Women are successfully making their strides in the industry of transport, as opposed to how things were in the past. They have proven beyond reasonable doubt that they are equally capable of handling tasks that were predominantly associated with men.

For years, women have been subjected to unwarranted exclusion and misled perceptions that they were not strong enough to carry out certain duties, as opposed to men. This kind of false views stemmed from issues such as patriarchy, lack of women empowerment programmes, social injustices as well as governing systems such as apartheid, which sought to belittle women.

Since the dawn of democracy in South Africa, women have come out to explore new horizons that they were prevented from participating in back in the days. Women have found themselves taking part in business ventures, the transport sector in particular.

The country’s transport department is in the safe hands of a woman, Dipuo Peters, who is making great strides at the moment.

One woman who rose against all odds to make her mark in the transport environment is Sarah Chomane. This inspirational woman says she started off as an Access Controller at Metrorail in 2004. She says this was a male-dominated field but she managed to stand tall and be counted among the best performers although the job was perceived to be dangerous for women.

Sarah was then promoted to be Ticket Official after just six months in the job. She later became Ticket Sales Agent. Later, she was appointed as Customer Care Agent in 2006, addressing customer complaints. This was before she was appointed at the supervisory level.

Her great story was of course marred by challenges such as being undermined by commuters because of her being a woman more especially when she had to resolve challenges.
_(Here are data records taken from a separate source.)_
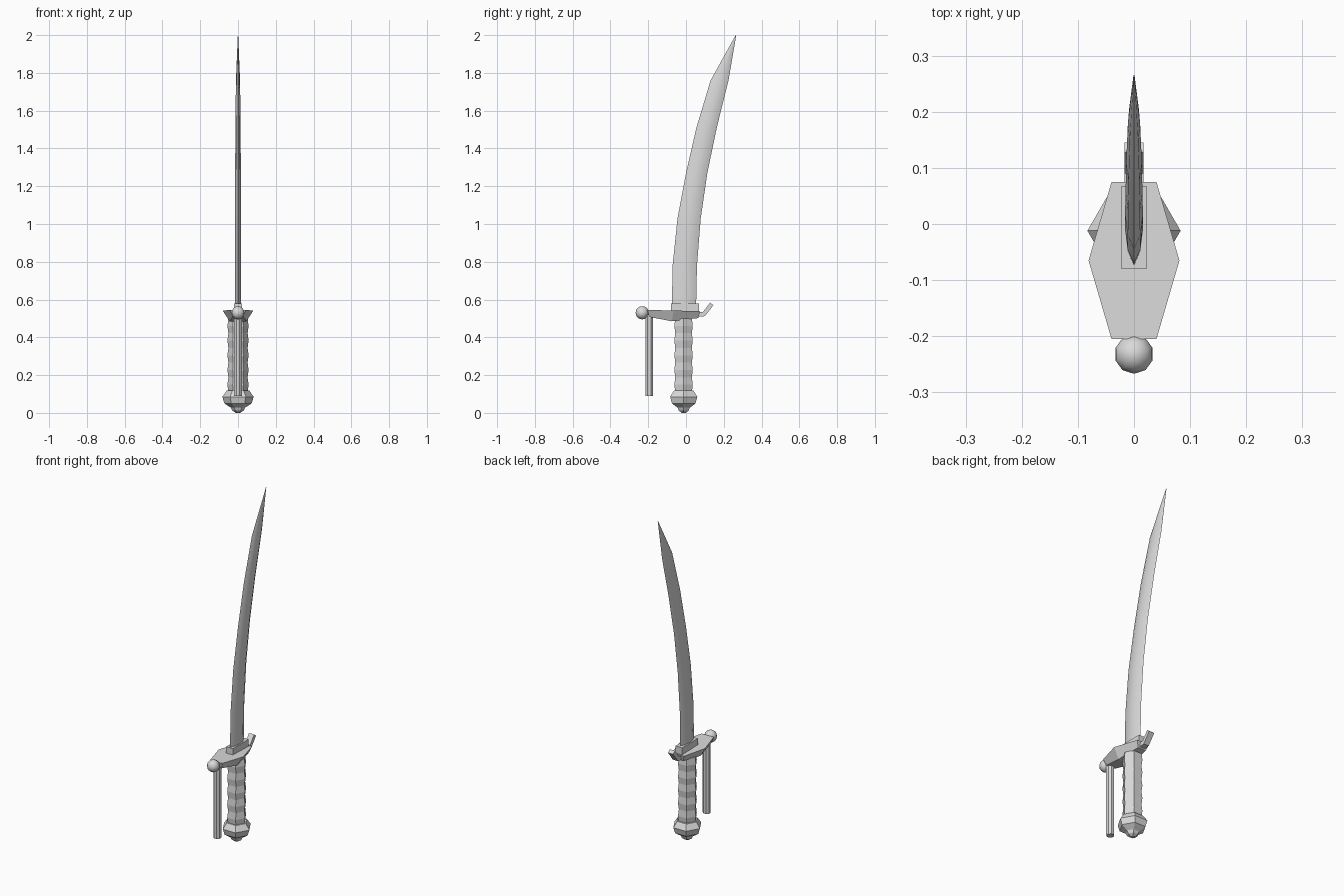
import bpy, bmesh, math

if "Cube" in bpy.data.objects:
    bpy.data.objects.remove(bpy.data.objects["Cube"])

steel = bpy.data.materials.new("grey steel")
steel.diffuse_color = (0.7, 0.7, 0.7, 1)
steel.use_nodes = True
steel.node_tree.nodes["Principled BSDF"].inputs["Base Color"].default_value = steel.diffuse_color


def finish(name, bm, smooth=None):
    bmesh.ops.recalc_face_normals(bm, faces=bm.faces)
    me = bpy.data.meshes.new(name)
    bm.to_mesh(me)
    bm.free()
    me.materials.append(steel)
    ob = bpy.data.objects.new(name, me)
    bpy.context.collection.objects.link(ob)
    if smooth:
        bpy.ops.object.select_all(action='DESELECT')
        ob.select_set(True)
        bpy.context.view_layer.objects.active = ob
        bpy.ops.object.shade_smooth_by_angle(angle=math.radians(smooth))
    return ob


def loft(name, rings, smooth=None):
    """Skin a list of equal-length point rings and cap both ends."""
    bm = bmesh.new()
    vs = [[bm.verts.new(p) for p in r] for r in rings]
    n = len(vs[0])
    for a, b in zip(vs, vs[1:]):
        for i in range(n):
            j = (i + 1) % n
            bm.faces.new((a[i], a[j], b[j], b[i]))
    bm.faces.new(vs[0])
    bm.faces.new(vs[-1])
    return finish(name, bm, smooth)


def ring(r, z, y, n=6, turn=0.0):
    return [(r * math.cos(turn + i * math.tau / n),
             y + r * math.sin(turn + i * math.tau / n), z) for i in range(n)]


# curved blade: (z, back edge y, cutting edge y, half thickness)
stations = [(0.54, -0.075, 0.053, 0.016), (0.78, -0.071, 0.058, 0.016),
            (1.03, -0.045, 0.078, 0.016), (1.27, 0.0, 0.113, 0.015),
            (1.51, 0.055, 0.163, 0.014), (1.76, 0.13, 0.225, 0.011),
            (2.0, 0.263, 0.266, 0.001)]
section = [(0, 0), (0.7, 0.2), (1, 0.5), (0.8, 0.78), (0, 1),
           (-0.8, 0.78), (-1, 0.5), (-0.7, 0.2)]
loft("blade", [[(u * t, a + (b - a) * v, z) for u, v in section]
               for z, a, b, t in stations], 30)

# collar at the blade root
loft("blade_collar", [[(-0.022, -0.08, z), (0.022, -0.08, z),
                       (0.022, 0.068, z), (-0.022, 0.068, z)] for z in (0.52, 0.58)])


# guard and hook: trapezoid sections (y top, z top, y low, z low, half top, half low)
def trapezoids(rows):
    return [[(-wt, yt, zt), (wt, yt, zt), (wl, yl, zl), (-wl, yl, zl)]
            for yt, zt, yl, zl, wt, wl in rows]


loft("guard_plate", trapezoids([
    (-0.205, 0.545, -0.195, 0.508, 0.04, 0.028),
    (-0.065, 0.542, -0.075, 0.485, 0.081, 0.045),
    (0.075, 0.538, 0.065, 0.502, 0.04, 0.026)]))
loft("guard_hook", trapezoids([
    (0.05, 0.532, 0.05, 0.508, 0.017, 0.017),
    (0.09, 0.535, 0.1, 0.512, 0.017, 0.017),
    (0.128, 0.584, 0.145, 0.57, 0.017, 0.017)]))

# ball on the end of the guard
bm = bmesh.new()
bmesh.ops.create_uvsphere(bm, u_segments=10, v_segments=8, radius=0.035)
bmesh.ops.translate(bm, verts=bm.verts, vec=(0, -0.232, 0.53))
finish("guard_ball", bm, 60)

# knuckle bar hanging from the guard
loft("knuckle_bar", [ring(0.022, z, -0.195, 8, math.pi / 8) for z in (0.09, 0.52)])

# hexagonal grip with slight finger waves
loft("grip", [ring(0.053 + (0.003 if i % 2 else -0.002), 0.11 + i * 0.039, -0.013)
              for i in range(11)])

# hexagonal pommel
pommel = [(0.012, 0.0), (0.03, 0.012), (0.038, 0.028), (0.072, 0.05),
          (0.083, 0.085), (0.06, 0.118)]
loft("pommel", [ring(r, z, -0.012) for r, z in pommel])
Sarah maintains that she had to stand her ground and demonstrate that women were equally capable to be in charge even at supervisory level. What keeps her going is her willingness to remain resolute, study, analyse and assess the work environment and the mindset of different stakeholders before making a decision.

Sarah believes in the incredible power of education and also that all people can be what they want to be as long as they put their minds to it. She also acknowledges the importance of consulting for knowledge to help one make a sensible decision. Women of her calibre are indeed moving South Africa forward. The country needs more women like Sarah to help maintain its consistency when it comes to gender equality and women empowerment.